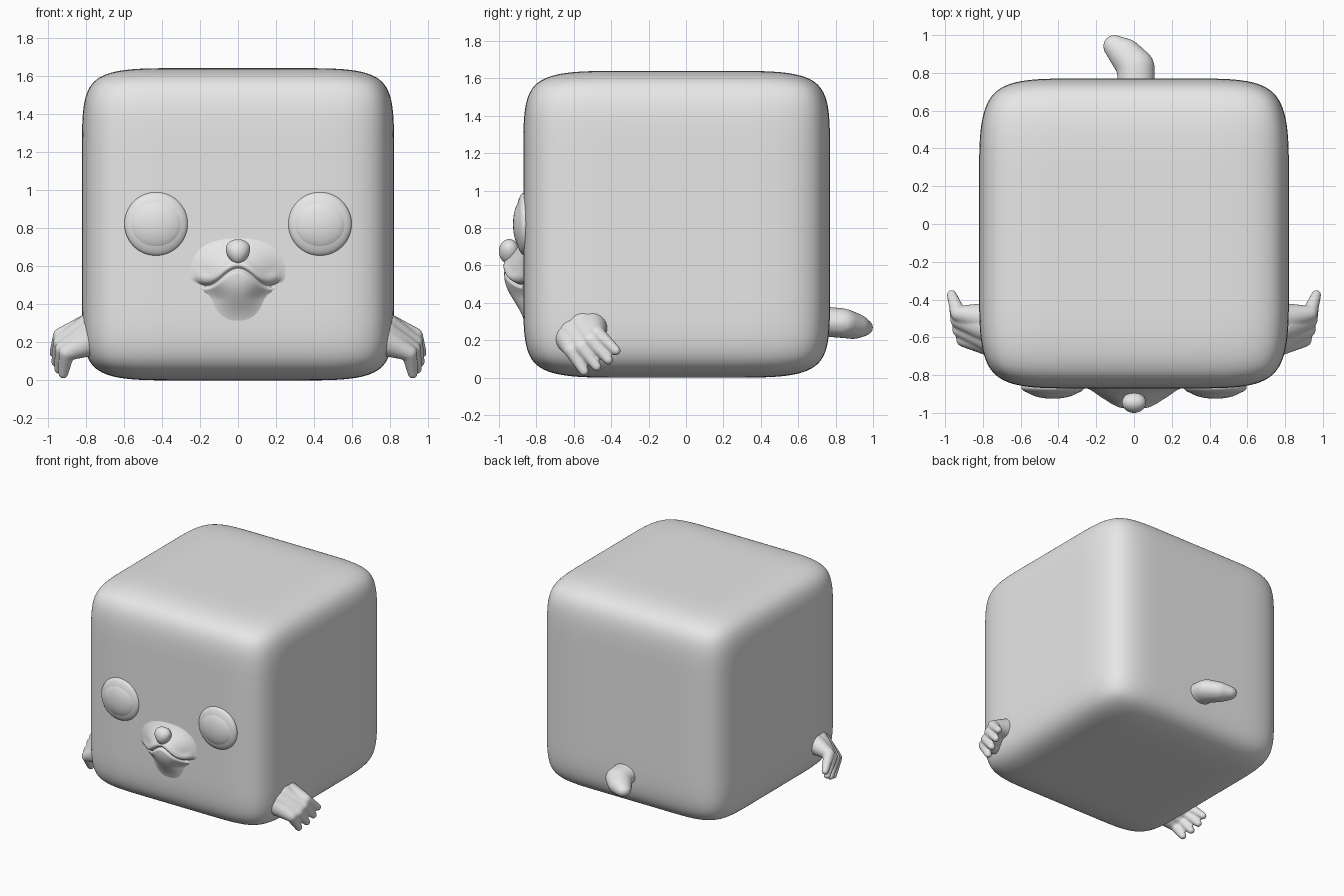
import bpy, bmesh, math
from mathutils import Vector

if "Cube" in bpy.data.objects:
    bpy.data.objects.remove(bpy.data.objects["Cube"])

grey = bpy.data.materials.new("plain_grey")
grey.diffuse_color = (0.8, 0.8, 0.8, 1)
grey.use_nodes = True
grey.node_tree.nodes["Principled BSDF"].inputs["Base Color"].default_value = grey.diffuse_color


def finish(name, bm):
    """Turn a bmesh into a smooth shaded object."""
    bmesh.ops.recalc_face_normals(bm, faces=bm.faces[:])
    me = bpy.data.meshes.new(name)
    bm.to_mesh(me)
    bm.free()
    me.materials.append(grey)
    for p in me.polygons:
        p.use_smooth = True
    ob = bpy.data.objects.new(name, me)
    bpy.context.collection.objects.link(ob)
    return ob


def ellipsoid(name, loc, radii, taper=0.0):
    """Ellipsoid whose width can narrow toward the bottom."""
    bm = bmesh.new()
    bmesh.ops.create_uvsphere(bm, u_segments=40, v_segments=24, radius=1)
    for v in bm.verts:
        k = 1 + taper * v.co.z
        v.co = Vector(loc) + Vector((v.co.x * radii[0] * k, v.co.y * radii[1], v.co.z * radii[2]))
    return finish(name, bm)


def sphere_points(centre, r, count=200):
    """Evenly spread points on a sphere."""
    for i in range(count):
        z = 1 - 2 * (i + 0.5) / count
        s, a = math.sqrt(1 - z * z), i * 2.399963
        yield Vector(centre) + r * Vector((s * math.cos(a), s * math.sin(a), z))


def add_chain(bm, joints):
    """Tapered capsules through (point, radius) joints."""
    for start, end in zip(joints, joints[1:]):
        part = bmesh.new()
        for centre, r in (start, end):
            for p in sphere_points(centre, r):
                part.verts.new(p)
        bmesh.ops.convex_hull(part, input=part.verts[:])
        for v in [v for v in part.verts if not v.link_faces]:
            part.verts.remove(v)
        bmesh.ops.recalc_face_normals(part, faces=part.faces[:])
        me = bpy.data.meshes.new("capsule")
        part.to_mesh(me)
        part.free()
        bm.from_mesh(me)
        bpy.data.meshes.remove(me)


def fuse(ob, voxel, smooth):
    """Melt overlapping pieces into one soft surface."""
    m = ob.modifiers.new("fuse", "REMESH")
    m.mode, m.voxel_size, m.use_smooth_shade = "VOXEL", voxel, True
    s = ob.modifiers.new("soften", "SMOOTH")
    s.factor, s.iterations = 0.5, smooth


def mirror(ob):
    ob.modifiers.new("mirror", "MIRROR").use_mirror_merge = False


# Body: soft cube rounded by subdivision
bm = bmesh.new()
bmesh.ops.create_cube(bm, size=1.64)
for axis, cut in enumerate((0.36, 0.33, 0.46)):
    for side in (-1, 1):
        n = Vector((0, 0, 0))
        n[axis] = 1
        bmesh.ops.bisect_plane(bm, geom=bm.verts[:] + bm.edges[:] + bm.faces[:],
                               plane_co=n * cut * side, plane_no=n)
bmesh.ops.translate(bm, verts=bm.verts[:], vec=(0, -0.05, 0.82))
body = finish("body", bm)
sub = body.modifiers.new("round", "SUBSURF")
sub.levels = sub.render_levels = 4


# Muzzle: swelling on the front with a curved mouth groove
def smoothstep(a, b, t):
    t = min(1, max(0, (t - a) / (b - a)))
    return t * t * (3 - 2 * t)


def muzzle_height(x, z):
    ax = abs(x)
    width = 0.12 + 0.075 * smoothstep(0.42, 0.55, z)
    dz = (z - 0.56) / (0.145 if z > 0.56 else 0.19)
    h = 0.122 * math.exp(-(ax / width) ** 2.4 - abs(dz) ** 2.4)
    line = 0.54 + 0.045 * math.cos(math.pi * ax / 0.165)
    fade = 1 - smoothstep(0.17, 0.24, ax)
    d = z - line
    groove = 0.024 * math.exp(-(d / 0.010) ** 2)
    cheek = 0.012 * math.exp(-((d - 0.035) / 0.03) ** 2)
    return h + fade * (cheek - groove)


bm = bmesh.new()
bmesh.ops.create_grid(bm, x_segments=90, y_segments=110, size=1)
for v in bm.verts:
    x, z = v.co.x * 0.34, 0.56 + v.co.y * 0.30
    v.co = (x, -0.85 - muzzle_height(x, z), z)
muzzle = finish("muzzle", bm)
if muzzle.data.polygons[0].normal.y > 0:
    muzzle.data.flip_normals()

# Nose
ellipsoid("nose", (0, -0.945, 0.675), (0.062, 0.055, 0.066), 0.25)

# Eyes: shallow lid ring with a domed eyeball
mirror(ellipsoid("eyelid", (0.43, -0.865, 0.822), (0.167, 0.048, 0.167)))
mirror(ellipsoid("eyeball", (0.43, -0.865, 0.820), (0.150, 0.060, 0.140)))

# Hands: four fingers fanning from a broad wrist
fingers = [
    ((0.77, -0.50, 0.275), (0.930, -0.475, 0.235), (0.965, -0.375, 0.145)),
    ((0.77, -0.55, 0.275), (0.930, -0.510, 0.200), (0.955, -0.415, 0.095)),
    ((0.76, -0.60, 0.240), (0.920, -0.560, 0.165), (0.940, -0.478, 0.060)),
    ((0.75, -0.62, 0.215), (0.900, -0.610, 0.145), (0.918, -0.545, 0.035)),
]
bm = bmesh.new()
for wrist, knuckle, tip in fingers:
    add_chain(bm, [(wrist, 0.083), (knuckle, 0.042), (tip, 0.026)])
hand = finish("hand", bm)
fuse(hand, 0.008, 4)
mirror(hand)

# Tail: stubby, bending to one side
bm = bmesh.new()
add_chain(bm, [((0.01, 0.70, 0.31), 0.10), ((0.01, 0.83, 0.295), 0.10),
               ((-0.045, 0.895, 0.275), 0.088), ((-0.105, 0.942, 0.265), 0.060)])
for v in bm.verts:
    v.co.z = 0.28 + (v.co.z - 0.28) * 0.8
tail = finish("tail", bm)
fuse(tail, 0.012, 6)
++++++++++
= WHAT YOU HAVE TO DO =
Go through the data and show every line where "mirror" occurs.

= EXERCISE OUTPUT =
def mirror(ob):
    ob.modifiers.new("mirror", "MIRROR").use_mirror_merge = False
mirror(ellipsoid("eyelid", (0.43, -0.865, 0.822), (0.167, 0.048, 0.167)))
mirror(ellipsoid("eyeball", (0.43, -0.865, 0.820), (0.150, 0.060, 0.140)))
mirror(hand)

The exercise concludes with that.